== DIRECTIONS FOR THIS TASK ==
Which lines of the entries hold the string "return"? Copy each one.

<<<<

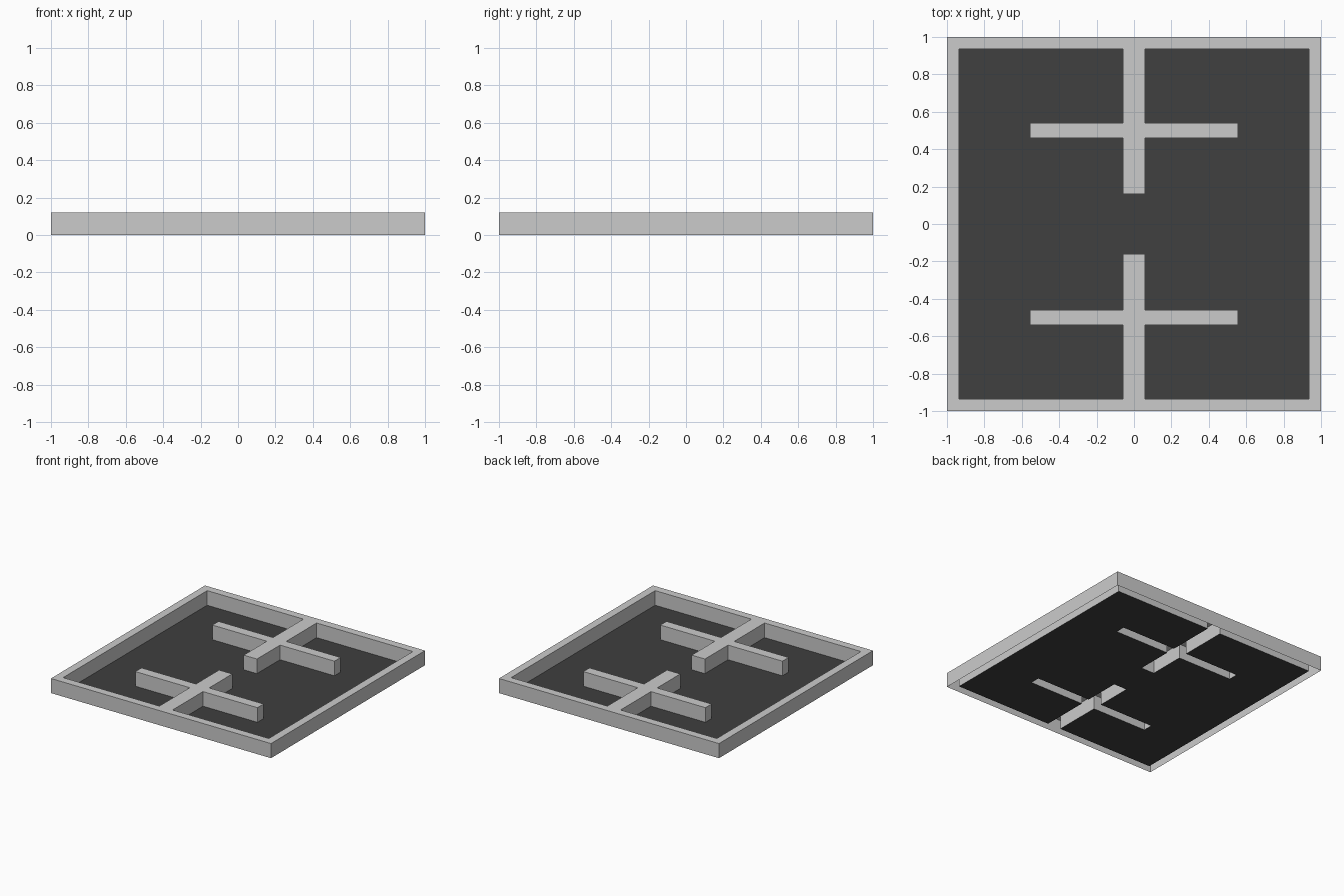
import bpy, bmesh

if "Cube" in bpy.data.objects:
    bpy.data.objects.remove(bpy.data.objects["Cube"])

H = 0.12                     # wall height
OUT, INN = 1.0, 0.935        # outer and inner edge of the rim
SPINE, TIP = 0.06, 0.16      # half width and free end of the spines
ARM, A0, A1 = 0.555, 0.46, 0.54   # cross arm reach and its y range


def both(vals):
    return sorted([-v for v in vals] + list(vals))


XS = both([SPINE, ARM, INN, OUT])
YS = both([TIP, A0, A1, INN, OUT])


def is_wall(x, y):
    x, y = abs(x), abs(y)
    return (x > INN or y > INN
            or (x < SPINE and y > TIP)
            or (x < ARM and A0 < y < A1))


def sheet(wall, z):
    """Flat sheet of all plan cells that are wall (or floor)."""
    bm = bmesh.new()
    for x0, x1 in zip(XS, XS[1:]):
        for y0, y1 in zip(YS, YS[1:]):
            if is_wall((x0 + x1) / 2, (y0 + y1) / 2) == wall:
                bm.faces.new([bm.verts.new((x, y, z)) for x, y in
                              ((x0, y0), (x1, y0), (x1, y1), (x0, y1))])
    bmesh.ops.remove_doubles(bm, verts=bm.verts, dist=1e-4)
    return bm


def finish(bm, name):
    me = bpy.data.meshes.new(name)
    bm.to_mesh(me)
    bm.free()
    ob = bpy.data.objects.new(name, me)
    bpy.context.collection.objects.link(ob)
    return ob


# Raised walls: top sheet with its borders dropped to the ground, open below
bm = sheet(True, H)
rim = [e for e in bm.edges if e.is_boundary]
ext = bmesh.ops.extrude_edge_only(bm, edges=rim)
for v in ext["geom"]:
    if isinstance(v, bmesh.types.BMVert):
        v.co.z = 0
bmesh.ops.recalc_face_normals(bm, faces=bm.faces)
bm.normal_update()
top = next(f for f in bm.faces if abs(f.normal.z) > 0.9)
if top.normal.z < 0:
    bmesh.ops.reverse_faces(bm, faces=bm.faces)
finish(bm, "walls")

# Dark floor between the walls
floor = finish(sheet(False, 0), "floor")
mat = bpy.data.materials.new("dark_floor")
mat.diffuse_color = (0.05, 0.05, 0.05, 1)
mat.use_nodes = True
mat.node_tree.nodes["Principled BSDF"].inputs["Base Color"].default_value = mat.diffuse_color
floor.data.materials.append(mat)
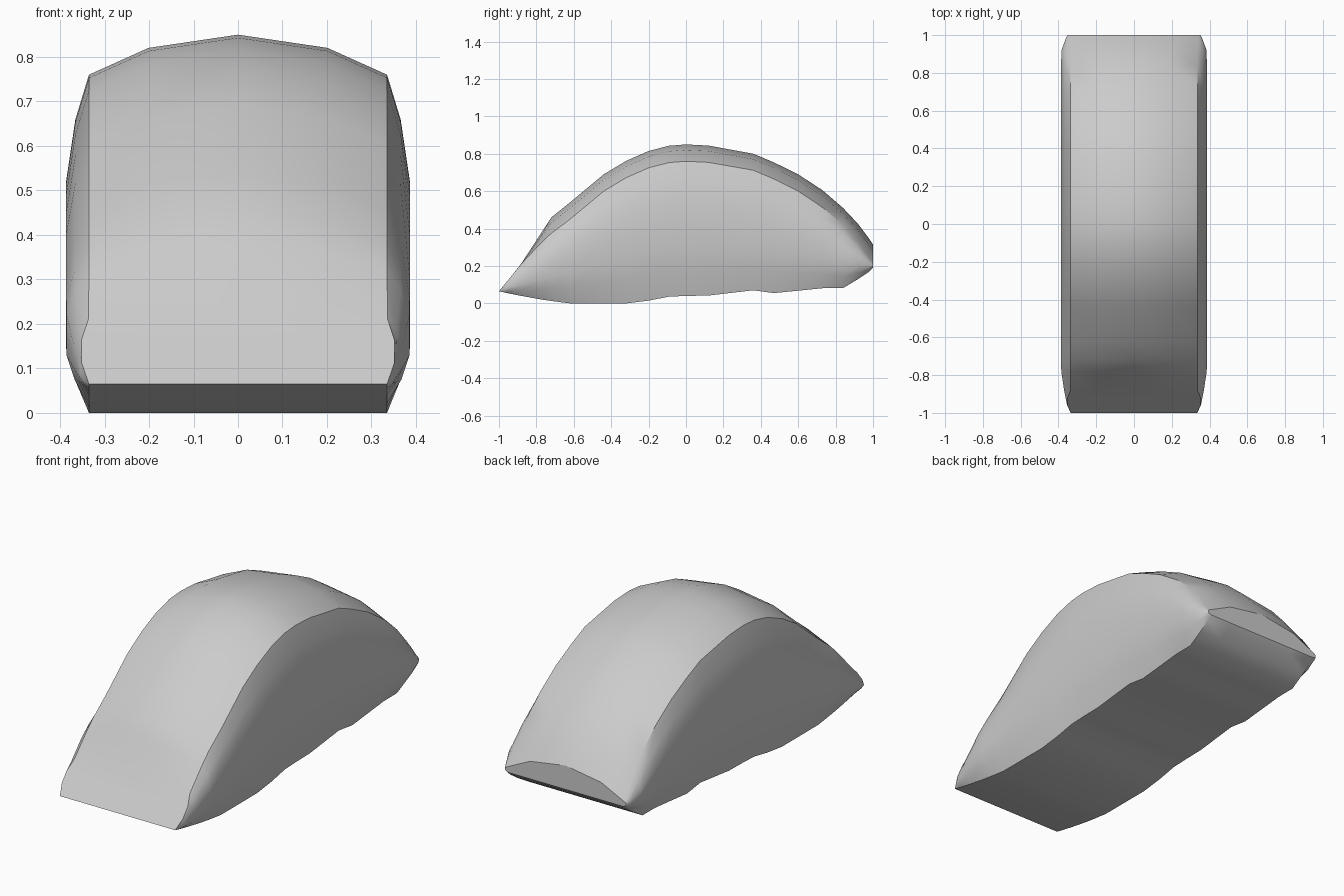
import bpy, bmesh, math

# Stations along y: y, bottom z, shoulder z, crown z, shoulder half-width, widest half-width
STATIONS = [
    (-1.00, 0.065, 0.065, 0.065, 0.335, 0.335),
    (-0.96, 0.056, 0.114, 0.114, 0.352, 0.354),
    (-0.92, 0.048, 0.163, 0.163, 0.352, 0.362),
    (-0.88, 0.040, 0.212, 0.214, 0.336, 0.370),
    (-0.78, 0.022, 0.318, 0.368, 0.335, 0.385),
    (-0.72, 0.013, 0.375, 0.460, 0.335, 0.386),
    (-0.62, 0.000, 0.450, 0.540, 0.335, 0.386),
    (-0.44, 0.000, 0.600, 0.690, 0.335, 0.386),
    (-0.32, 0.000, 0.672, 0.762, 0.335, 0.386),
    (-0.20, 0.015, 0.725, 0.815, 0.335, 0.386),
    (-0.09, 0.036, 0.753, 0.843, 0.335, 0.386),
    (0.00, 0.040, 0.760, 0.850, 0.335, 0.386),
    (0.12, 0.042, 0.754, 0.844, 0.335, 0.386),
    (0.36, 0.070, 0.712, 0.800, 0.335, 0.386),
    (0.47, 0.055, 0.665, 0.754, 0.335, 0.386),
    (0.60, 0.068, 0.600, 0.690, 0.335, 0.386),
    (0.73, 0.081, 0.513, 0.605, 0.335, 0.386),
    (0.84, 0.082, 0.418, 0.510, 0.335, 0.386),
    (0.92, 0.130, 0.325, 0.425, 0.336, 0.384),
    (0.98, 0.170, 0.240, 0.345, 0.342, 0.362),
    (1.00, 0.190, 0.215, 0.315, 0.345, 0.352),
]
# Side bulge: (height fraction, bulge fraction)
BULGE = [(0.18, 0.65), (0.36, 1.0), (0.52, 1.03), (0.67, 1.0), (0.86, 0.6)]


def section(y, b, s, t, e, w):
    """Closed cross-section: crowned top, bulged sides, flat underside."""
    base = 0.335
    right = [(base * 0.6, b), (base, b)]
    for f, k in BULGE:
        edge = base + (e - base) * f
        right.append((edge + (w - edge) * min(k, 1.0), b + (s - b) * f))
    right += [(e, s), (e * 0.6, s + (t - s) * 0.67)]
    left = [(-x, z) for x, z in reversed(right)]
    return [(x, y, z) for x, z in [(0, b)] + right + [(0, t)] + left]


# Arched body, lofted through the sections
bm = bmesh.new()
rings = [[bm.verts.new(p) for p in section(*st)] for st in STATIONS]
n = len(rings[0])
for a, c in zip(rings, rings[1:]):
    for i in range(n):
        j = (i + 1) % n
        bm.faces.new((a[i], a[j], c[j], c[i]))
bm.faces.new(rings[-1])  # flat rear cap
bmesh.ops.remove_doubles(bm, verts=bm.verts, dist=0.0005)
bmesh.ops.recalc_face_normals(bm, faces=bm.faces)

mesh = bpy.data.meshes.new("arched_body")
bm.to_mesh(mesh)
bm.free()
body = bpy.data.objects.new("arched_body", mesh)
bpy.context.collection.objects.link(body)
mesh.shade_smooth()
mesh.set_sharp_from_angle(angle=math.radians(33))
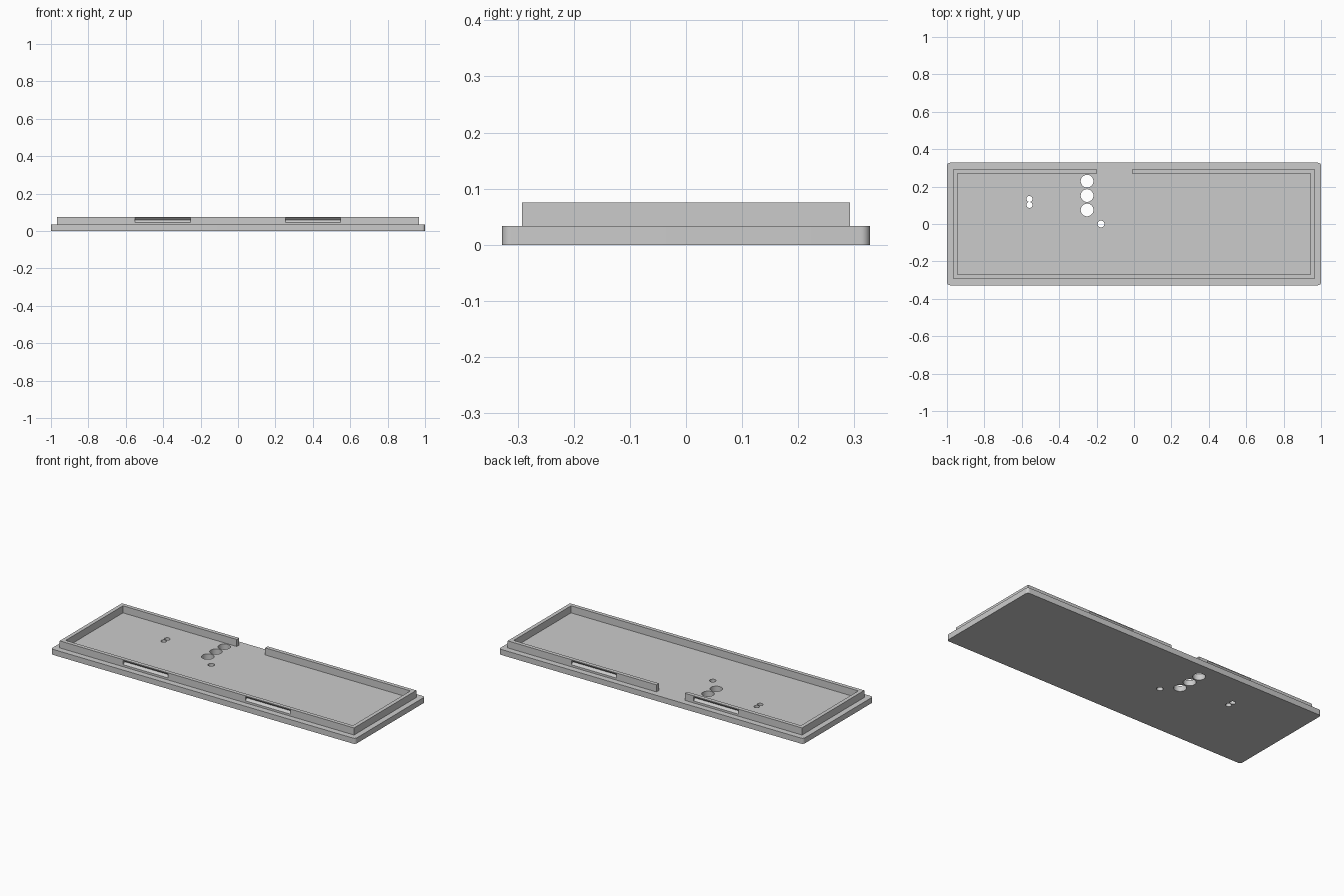
import bpy, bmesh, math
from mathutils import Matrix

cube = bpy.data.objects.get("Cube")
if cube:
    bpy.data.objects.remove(cube, do_unlink=True)

PLATE_H, RIM_TOP = 0.033, 0.075
RX, RY, WALL = 0.967, 0.292, 0.023
GAP = (-0.197, -0.010)

grey = bpy.data.materials.new("plain grey")
grey.use_nodes = True
colour = (0.6, 0.6, 0.6, 1)
grey.diffuse_color = colour
grey.node_tree.nodes["Principled BSDF"].inputs["Base Color"].default_value = colour


def make(name, bm, cutter=False):
    bmesh.ops.recalc_face_normals(bm, faces=bm.faces)
    mesh = bpy.data.meshes.new(name)
    bm.to_mesh(mesh)
    bm.free()
    mesh.materials.append(grey)
    ob = bpy.data.objects.new(name, mesh)
    bpy.context.collection.objects.link(ob)
    if cutter:
        ob.hide_render = True
        ob.hide_viewport = True
        ob.display_type = 'WIRE'
    return ob


def prism(points, offset):
    """Extrude a closed outline of 3D points along offset."""
    bm = bmesh.new()
    face = bm.faces.new([bm.verts.new(p) for p in points])
    new = bmesh.ops.extrude_face_region(bm, geom=[face])["geom"]
    verts = [v for v in new if isinstance(v, bmesh.types.BMVert)]
    bmesh.ops.translate(bm, verts=verts, vec=offset)
    if not face.is_valid or len(bm.faces) < len(points) + 2:
        bmesh.ops.holes_fill(bm, edges=bm.edges)
    return bm


def cut(ob, cutter):
    mod = ob.modifiers.new(cutter.name, 'BOOLEAN')
    mod.operation = 'DIFFERENCE'
    mod.solver = 'EXACT'
    mod.object = cutter


# Base plate with rounded upright corners
bm = bmesh.new()
bmesh.ops.create_cube(bm, size=1, matrix=Matrix.Translation((0, 0, PLATE_H / 2))
                      @ Matrix.Diagonal((2, 0.655, PLATE_H, 1)))
upright = [e for e in bm.edges if abs(e.verts[0].co.z - e.verts[1].co.z) > 0.01]
bmesh.ops.bevel(bm, geom=upright, offset=0.016, segments=8, profile=0.5, affect='EDGES')
plate = make("base_plate", bm)

# Round through holes: x, y, radius
holes = [(-0.251, y, 0.034) for y in (0.229, 0.152, 0.075)]
holes += [(-0.559, y, 0.0158) for y in (0.134, 0.102)]
holes += [(-0.176, 0.0, 0.018)]
for i, (x, y, r) in enumerate(holes):
    bm = bmesh.new()
    bmesh.ops.create_cone(bm, cap_ends=True, segments=40, radius1=r, radius2=r, depth=0.2,
                          matrix=Matrix.Translation((x, y, 0)))
    cut(plate, make(f"hole_cutter_{i + 1}", bm, True))

# Raised rim, open at the gap in the back wall
ix, iy = RX - WALL, RY - WALL
outline = [(GAP[0], RY), (-RX, RY), (-RX, -RY), (RX, -RY), (RX, RY), (GAP[1], RY),
           (GAP[1], iy), (ix, iy), (ix, -iy), (-ix, -iy), (-ix, iy), (GAP[0], iy)]
rim = make("raised_rim", prism([(x, y, PLATE_H) for x, y in outline],
                               (0, 0, RIM_TOP - PLATE_H)))

# V-shaped snap grooves in the front and back walls
for side, label in ((-1, "front"), (1, "back")):
    for x, hand in ((-0.55, "right"), (0.253, "left")):
        section = [(x, side * (RY + 0.002), 0.043), (x, side * (RY - 0.013), 0.058),
                   (x, side * (RY + 0.002), 0.073)]
        cut(rim, make(f"{label}_{hand}_groove_cutter", prism(section, (0.295, 0, 0)), True))

# Smooth the rounded surfaces, keep the edges sharp
for ob in (plate, rim):
    bpy.ops.object.select_all(action='DESELECT')
    ob.select_set(True)
    bpy.context.view_layer.objects.active = ob
    for mod in list(ob.modifiers):
        bpy.ops.object.modifier_apply(modifier=mod.name)
    bpy.ops.object.shade_smooth_by_angle(angle=math.radians(30))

>>>>

== YOUR RESPONSE ==
    return sorted([-v for v in vals] + list(vals))
    return (x > INN or y > INN
    return bm
    return ob
    return [(x, y, z) for x, z in [(0, b)] + right + [(0, t)] + left]
    return ob
    return bm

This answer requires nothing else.